╭─ TASK DATA

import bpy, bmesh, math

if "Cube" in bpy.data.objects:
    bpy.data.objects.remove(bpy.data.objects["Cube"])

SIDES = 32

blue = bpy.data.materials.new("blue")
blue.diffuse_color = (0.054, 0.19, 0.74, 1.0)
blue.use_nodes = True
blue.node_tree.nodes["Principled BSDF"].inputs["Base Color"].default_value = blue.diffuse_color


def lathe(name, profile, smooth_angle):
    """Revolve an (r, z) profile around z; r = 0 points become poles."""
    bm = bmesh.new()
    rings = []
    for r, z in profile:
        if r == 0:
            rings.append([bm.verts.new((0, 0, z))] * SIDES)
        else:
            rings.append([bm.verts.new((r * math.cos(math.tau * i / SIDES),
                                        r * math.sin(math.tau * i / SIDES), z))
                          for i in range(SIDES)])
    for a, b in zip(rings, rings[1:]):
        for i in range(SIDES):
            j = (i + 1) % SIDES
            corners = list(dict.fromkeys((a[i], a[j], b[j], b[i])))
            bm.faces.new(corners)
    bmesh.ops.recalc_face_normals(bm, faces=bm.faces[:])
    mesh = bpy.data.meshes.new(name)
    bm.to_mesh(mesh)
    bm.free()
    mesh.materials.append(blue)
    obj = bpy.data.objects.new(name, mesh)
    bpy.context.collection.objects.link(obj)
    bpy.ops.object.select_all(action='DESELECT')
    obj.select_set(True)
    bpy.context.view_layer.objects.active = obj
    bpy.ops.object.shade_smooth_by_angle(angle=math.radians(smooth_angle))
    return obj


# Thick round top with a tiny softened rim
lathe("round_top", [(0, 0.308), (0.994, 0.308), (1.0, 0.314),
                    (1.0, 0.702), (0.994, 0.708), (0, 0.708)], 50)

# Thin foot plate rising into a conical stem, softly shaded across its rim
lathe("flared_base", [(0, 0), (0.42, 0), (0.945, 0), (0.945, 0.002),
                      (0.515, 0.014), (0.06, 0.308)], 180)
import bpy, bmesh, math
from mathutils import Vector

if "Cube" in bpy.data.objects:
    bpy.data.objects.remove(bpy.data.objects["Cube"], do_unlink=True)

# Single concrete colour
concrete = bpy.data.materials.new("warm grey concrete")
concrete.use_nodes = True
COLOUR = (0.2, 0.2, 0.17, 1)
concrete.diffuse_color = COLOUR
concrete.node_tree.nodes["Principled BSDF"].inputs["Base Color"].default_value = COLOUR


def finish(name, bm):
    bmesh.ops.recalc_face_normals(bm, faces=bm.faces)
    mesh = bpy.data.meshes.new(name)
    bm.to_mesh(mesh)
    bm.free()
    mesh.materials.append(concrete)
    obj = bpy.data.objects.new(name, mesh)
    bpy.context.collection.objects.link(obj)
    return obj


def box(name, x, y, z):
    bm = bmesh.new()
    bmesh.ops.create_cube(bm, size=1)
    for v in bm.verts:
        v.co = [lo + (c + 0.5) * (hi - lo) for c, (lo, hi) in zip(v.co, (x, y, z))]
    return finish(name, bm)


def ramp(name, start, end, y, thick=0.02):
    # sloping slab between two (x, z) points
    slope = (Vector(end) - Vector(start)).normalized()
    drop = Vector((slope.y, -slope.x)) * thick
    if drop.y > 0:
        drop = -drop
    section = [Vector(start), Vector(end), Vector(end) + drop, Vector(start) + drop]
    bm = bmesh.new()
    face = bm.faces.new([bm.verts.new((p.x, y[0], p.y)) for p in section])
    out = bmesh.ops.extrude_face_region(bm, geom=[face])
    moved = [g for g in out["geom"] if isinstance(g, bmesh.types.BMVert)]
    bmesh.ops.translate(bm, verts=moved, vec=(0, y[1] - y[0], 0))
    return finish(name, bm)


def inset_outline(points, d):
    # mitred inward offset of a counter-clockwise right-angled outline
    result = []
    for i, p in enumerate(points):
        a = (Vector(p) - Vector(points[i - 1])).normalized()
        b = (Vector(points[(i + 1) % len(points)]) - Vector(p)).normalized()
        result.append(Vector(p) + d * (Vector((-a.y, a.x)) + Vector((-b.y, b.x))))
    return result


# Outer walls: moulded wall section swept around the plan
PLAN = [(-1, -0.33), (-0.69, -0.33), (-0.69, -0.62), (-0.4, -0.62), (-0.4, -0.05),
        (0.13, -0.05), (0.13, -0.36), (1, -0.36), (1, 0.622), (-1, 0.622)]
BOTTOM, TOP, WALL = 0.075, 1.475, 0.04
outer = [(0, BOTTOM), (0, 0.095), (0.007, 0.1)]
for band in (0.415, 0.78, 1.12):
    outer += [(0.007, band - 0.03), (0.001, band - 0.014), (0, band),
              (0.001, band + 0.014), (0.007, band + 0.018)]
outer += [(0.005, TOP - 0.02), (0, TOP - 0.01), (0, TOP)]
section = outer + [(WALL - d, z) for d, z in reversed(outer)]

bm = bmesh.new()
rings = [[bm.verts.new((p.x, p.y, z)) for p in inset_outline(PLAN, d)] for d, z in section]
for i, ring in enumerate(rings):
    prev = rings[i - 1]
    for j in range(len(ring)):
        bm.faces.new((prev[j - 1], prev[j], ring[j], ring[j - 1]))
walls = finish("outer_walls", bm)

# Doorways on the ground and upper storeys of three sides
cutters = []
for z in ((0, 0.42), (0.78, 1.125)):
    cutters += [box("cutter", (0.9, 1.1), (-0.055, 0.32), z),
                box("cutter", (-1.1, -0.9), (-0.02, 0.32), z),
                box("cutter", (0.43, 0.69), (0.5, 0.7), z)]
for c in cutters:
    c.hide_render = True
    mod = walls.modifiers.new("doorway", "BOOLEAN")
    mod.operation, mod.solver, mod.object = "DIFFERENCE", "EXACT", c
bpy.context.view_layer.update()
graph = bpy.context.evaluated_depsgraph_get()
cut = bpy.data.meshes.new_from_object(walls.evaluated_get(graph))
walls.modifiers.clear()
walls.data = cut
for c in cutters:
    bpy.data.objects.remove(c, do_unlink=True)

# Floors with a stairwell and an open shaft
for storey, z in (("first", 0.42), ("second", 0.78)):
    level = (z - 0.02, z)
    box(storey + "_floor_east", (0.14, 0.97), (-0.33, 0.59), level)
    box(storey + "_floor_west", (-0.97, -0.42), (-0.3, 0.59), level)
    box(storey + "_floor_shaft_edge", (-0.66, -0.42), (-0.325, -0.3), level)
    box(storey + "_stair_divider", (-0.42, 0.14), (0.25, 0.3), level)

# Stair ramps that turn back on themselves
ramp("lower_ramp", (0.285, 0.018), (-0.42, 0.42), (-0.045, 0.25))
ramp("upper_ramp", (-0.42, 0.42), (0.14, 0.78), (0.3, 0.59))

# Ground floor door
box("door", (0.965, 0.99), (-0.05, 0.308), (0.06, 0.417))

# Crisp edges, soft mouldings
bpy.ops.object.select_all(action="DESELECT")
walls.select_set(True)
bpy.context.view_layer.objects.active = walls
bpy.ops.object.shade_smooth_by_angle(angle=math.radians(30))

╰─

## YOUR TASK
Give the data again, exactly as it stands.

## SOLUTION FOR THIS EXERCISE
import bpy, bmesh, math

if "Cube" in bpy.data.objects:
    bpy.data.objects.remove(bpy.data.objects["Cube"])

SIDES = 32

blue = bpy.data.materials.new("blue")
blue.diffuse_color = (0.054, 0.19, 0.74, 1.0)
blue.use_nodes = True
blue.node_tree.nodes["Principled BSDF"].inputs["Base Color"].default_value = blue.diffuse_color


def lathe(name, profile, smooth_angle):
    """Revolve an (r, z) profile around z; r = 0 points become poles."""
    bm = bmesh.new()
    rings = []
    for r, z in profile:
        if r == 0:
            rings.append([bm.verts.new((0, 0, z))] * SIDES)
        else:
            rings.append([bm.verts.new((r * math.cos(math.tau * i / SIDES),
                                        r * math.sin(math.tau * i / SIDES), z))
                          for i in range(SIDES)])
    for a, b in zip(rings, rings[1:]):
        for i in range(SIDES):
            j = (i + 1) % SIDES
            corners = list(dict.fromkeys((a[i], a[j], b[j], b[i])))
            bm.faces.new(corners)
    bmesh.ops.recalc_face_normals(bm, faces=bm.faces[:])
    mesh = bpy.data.meshes.new(name)
    bm.to_mesh(mesh)
    bm.free()
    mesh.materials.append(blue)
    obj = bpy.data.objects.new(name, mesh)
    bpy.context.collection.objects.link(obj)
    bpy.ops.object.select_all(action='DESELECT')
    obj.select_set(True)
    bpy.context.view_layer.objects.active = obj
    bpy.ops.object.shade_smooth_by_angle(angle=math.radians(smooth_angle))
    return obj


# Thick round top with a tiny softened rim
lathe("round_top", [(0, 0.308), (0.994, 0.308), (1.0, 0.314),
                    (1.0, 0.702), (0.994, 0.708), (0, 0.708)], 50)

# Thin foot plate rising into a conical stem, softly shaded across its rim
lathe("flared_base", [(0, 0), (0.42, 0), (0.945, 0), (0.945, 0.002),
                      (0.515, 0.014), (0.06, 0.308)], 180)
import bpy, bmesh, math
from mathutils import Vector

if "Cube" in bpy.data.objects:
    bpy.data.objects.remove(bpy.data.objects["Cube"], do_unlink=True)

# Single concrete colour
concrete = bpy.data.materials.new("warm grey concrete")
concrete.use_nodes = True
COLOUR = (0.2, 0.2, 0.17, 1)
concrete.diffuse_color = COLOUR
concrete.node_tree.nodes["Principled BSDF"].inputs["Base Color"].default_value = COLOUR


def finish(name, bm):
    bmesh.ops.recalc_face_normals(bm, faces=bm.faces)
    mesh = bpy.data.meshes.new(name)
    bm.to_mesh(mesh)
    bm.free()
    mesh.materials.append(concrete)
    obj = bpy.data.objects.new(name, mesh)
    bpy.context.collection.objects.link(obj)
    return obj


def box(name, x, y, z):
    bm = bmesh.new()
    bmesh.ops.create_cube(bm, size=1)
    for v in bm.verts:
        v.co = [lo + (c + 0.5) * (hi - lo) for c, (lo, hi) in zip(v.co, (x, y, z))]
    return finish(name, bm)


def ramp(name, start, end, y, thick=0.02):
    # sloping slab between two (x, z) points
    slope = (Vector(end) - Vector(start)).normalized()
    drop = Vector((slope.y, -slope.x)) * thick
    if drop.y > 0:
        drop = -drop
    section = [Vector(start), Vector(end), Vector(end) + drop, Vector(start) + drop]
    bm = bmesh.new()
    face = bm.faces.new([bm.verts.new((p.x, y[0], p.y)) for p in section])
    out = bmesh.ops.extrude_face_region(bm, geom=[face])
    moved = [g for g in out["geom"] if isinstance(g, bmesh.types.BMVert)]
    bmesh.ops.translate(bm, verts=moved, vec=(0, y[1] - y[0], 0))
    return finish(name, bm)


def inset_outline(points, d):
    # mitred inward offset of a counter-clockwise right-angled outline
    result = []
    for i, p in enumerate(points):
        a = (Vector(p) - Vector(points[i - 1])).normalized()
        b = (Vector(points[(i + 1) % len(points)]) - Vector(p)).normalized()
        result.append(Vector(p) + d * (Vector((-a.y, a.x)) + Vector((-b.y, b.x))))
    return result


# Outer walls: moulded wall section swept around the plan
PLAN = [(-1, -0.33), (-0.69, -0.33), (-0.69, -0.62), (-0.4, -0.62), (-0.4, -0.05),
        (0.13, -0.05), (0.13, -0.36), (1, -0.36), (1, 0.622), (-1, 0.622)]
BOTTOM, TOP, WALL = 0.075, 1.475, 0.04
outer = [(0, BOTTOM), (0, 0.095), (0.007, 0.1)]
for band in (0.415, 0.78, 1.12):
    outer += [(0.007, band - 0.03), (0.001, band - 0.014), (0, band),
              (0.001, band + 0.014), (0.007, band + 0.018)]
outer += [(0.005, TOP - 0.02), (0, TOP - 0.01), (0, TOP)]
section = outer + [(WALL - d, z) for d, z in reversed(outer)]

bm = bmesh.new()
rings = [[bm.verts.new((p.x, p.y, z)) for p in inset_outline(PLAN, d)] for d, z in section]
for i, ring in enumerate(rings):
    prev = rings[i - 1]
    for j in range(len(ring)):
        bm.faces.new((prev[j - 1], prev[j], ring[j], ring[j - 1]))
walls = finish("outer_walls", bm)

# Doorways on the ground and upper storeys of three sides
cutters = []
for z in ((0, 0.42), (0.78, 1.125)):
    cutters += [box("cutter", (0.9, 1.1), (-0.055, 0.32), z),
                box("cutter", (-1.1, -0.9), (-0.02, 0.32), z),
                box("cutter", (0.43, 0.69), (0.5, 0.7), z)]
for c in cutters:
    c.hide_render = True
    mod = walls.modifiers.new("doorway", "BOOLEAN")
    mod.operation, mod.solver, mod.object = "DIFFERENCE", "EXACT", c
bpy.context.view_layer.update()
graph = bpy.context.evaluated_depsgraph_get()
cut = bpy.data.meshes.new_from_object(walls.evaluated_get(graph))
walls.modifiers.clear()
walls.data = cut
for c in cutters:
    bpy.data.objects.remove(c, do_unlink=True)

# Floors with a stairwell and an open shaft
for storey, z in (("first", 0.42), ("second", 0.78)):
    level = (z - 0.02, z)
    box(storey + "_floor_east", (0.14, 0.97), (-0.33, 0.59), level)
    box(storey + "_floor_west", (-0.97, -0.42), (-0.3, 0.59), level)
    box(storey + "_floor_shaft_edge", (-0.66, -0.42), (-0.325, -0.3), level)
    box(storey + "_stair_divider", (-0.42, 0.14), (0.25, 0.3), level)

# Stair ramps that turn back on themselves
ramp("lower_ramp", (0.285, 0.018), (-0.42, 0.42), (-0.045, 0.25))
ramp("upper_ramp", (-0.42, 0.42), (0.14, 0.78), (0.3, 0.59))

# Ground floor door
box("door", (0.965, 0.99), (-0.05, 0.308), (0.06, 0.417))

# Crisp edges, soft mouldings
bpy.ops.object.select_all(action="DESELECT")
walls.select_set(True)
bpy.context.view_layer.objects.active = walls
bpy.ops.object.shade_smooth_by_angle(angle=math.radians(30))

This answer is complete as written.